Sen. Cory BookerCory BookerBiden budget pick sparks battle with GOP Senate Policy center calls for new lawmakers to make diverse hires Dangerously fast slaughter speeds are putting animals, people at greater risk during COVID-19 crisis MORE (D-N.J.) and Rep. Tulsi GabbardTulsi GabbardSix people whose election wins made history Next Congress expected to have record diversity Native Americans elected to Congress in record numbers this year MORE (D-Hawaii), meanwhile, had only minor typographical errors on their sites, according to the publication.

Sen. Kamala HarrisKamala HarrisWho will replace Harris in Senate? 'Rising' discusses Wisconsin formally declares Biden won election following recount Moderate Democrats: Everyone's older siblings MORE’s (D-Calif.) website misuses the verb “gastar,” resulting in the claim that Harris has “wasted” her life in defense of democracy, as first observed in January by former congressional staffer Frederick Velez III, who said the errors suggest insufficient commitment to Latino voters.

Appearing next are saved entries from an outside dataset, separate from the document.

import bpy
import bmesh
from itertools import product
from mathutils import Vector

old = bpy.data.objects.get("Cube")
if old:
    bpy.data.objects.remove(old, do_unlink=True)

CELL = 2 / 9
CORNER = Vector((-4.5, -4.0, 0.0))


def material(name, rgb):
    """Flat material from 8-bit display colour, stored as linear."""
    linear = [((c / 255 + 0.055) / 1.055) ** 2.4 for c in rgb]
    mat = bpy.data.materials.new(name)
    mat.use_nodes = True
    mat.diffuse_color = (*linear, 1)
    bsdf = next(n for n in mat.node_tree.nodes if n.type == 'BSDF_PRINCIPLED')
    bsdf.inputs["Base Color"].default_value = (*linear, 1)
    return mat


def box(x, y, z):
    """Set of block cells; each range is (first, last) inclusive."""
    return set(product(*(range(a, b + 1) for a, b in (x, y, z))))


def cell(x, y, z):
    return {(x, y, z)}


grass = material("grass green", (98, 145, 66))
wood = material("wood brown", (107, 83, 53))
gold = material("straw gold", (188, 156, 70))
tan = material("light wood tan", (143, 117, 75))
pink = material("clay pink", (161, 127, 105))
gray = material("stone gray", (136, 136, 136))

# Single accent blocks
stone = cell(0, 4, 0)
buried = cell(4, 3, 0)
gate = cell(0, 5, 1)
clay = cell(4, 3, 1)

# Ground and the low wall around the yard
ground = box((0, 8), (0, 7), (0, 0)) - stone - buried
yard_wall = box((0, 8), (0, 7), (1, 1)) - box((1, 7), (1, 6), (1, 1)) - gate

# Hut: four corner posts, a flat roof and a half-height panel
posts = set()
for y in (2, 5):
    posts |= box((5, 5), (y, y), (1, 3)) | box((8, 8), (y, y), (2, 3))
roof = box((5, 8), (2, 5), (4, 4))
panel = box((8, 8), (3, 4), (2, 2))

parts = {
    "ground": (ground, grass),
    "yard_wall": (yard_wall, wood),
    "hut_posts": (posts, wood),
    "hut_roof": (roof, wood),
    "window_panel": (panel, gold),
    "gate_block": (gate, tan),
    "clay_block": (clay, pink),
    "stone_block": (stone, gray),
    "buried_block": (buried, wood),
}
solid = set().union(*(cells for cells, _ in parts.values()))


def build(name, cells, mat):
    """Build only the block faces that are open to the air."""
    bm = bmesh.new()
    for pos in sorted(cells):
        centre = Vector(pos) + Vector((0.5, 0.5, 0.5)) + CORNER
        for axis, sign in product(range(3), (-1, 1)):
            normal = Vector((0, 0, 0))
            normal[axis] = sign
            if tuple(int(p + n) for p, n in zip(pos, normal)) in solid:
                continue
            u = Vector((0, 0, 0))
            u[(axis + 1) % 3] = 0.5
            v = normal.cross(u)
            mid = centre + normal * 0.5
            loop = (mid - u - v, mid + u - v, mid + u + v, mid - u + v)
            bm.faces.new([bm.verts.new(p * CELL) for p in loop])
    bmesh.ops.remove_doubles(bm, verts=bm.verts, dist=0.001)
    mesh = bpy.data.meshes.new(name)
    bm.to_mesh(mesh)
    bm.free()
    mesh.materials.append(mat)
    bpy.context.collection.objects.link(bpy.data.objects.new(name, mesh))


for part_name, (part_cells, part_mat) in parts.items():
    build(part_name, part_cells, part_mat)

“As Latinos we have to DEMAND that these things not happen, that they put the same care into their Spanish website as they do for their English version,” Velez tweeted in January.

 

The publication also notes, however, that the Spanish on Harris’ site has since improved, and the grammatical error was corrected after Velez pointed it out. The grammar on Harris’ site has since improved, according to Politico, and she provided real-time translation at a March 1 town hall in Nevada.

“It's the front door to the campaign. And it's indicative,” Lisa Navarrete, an adviser at Latino advocacy organization UnidosUS, told Politico.  “If you're not investing in this … it will indicate to us that perhaps you're not taking the other parts of reaching out to the community as seriously.”

The Hill has reached out to each of the candidates for comment.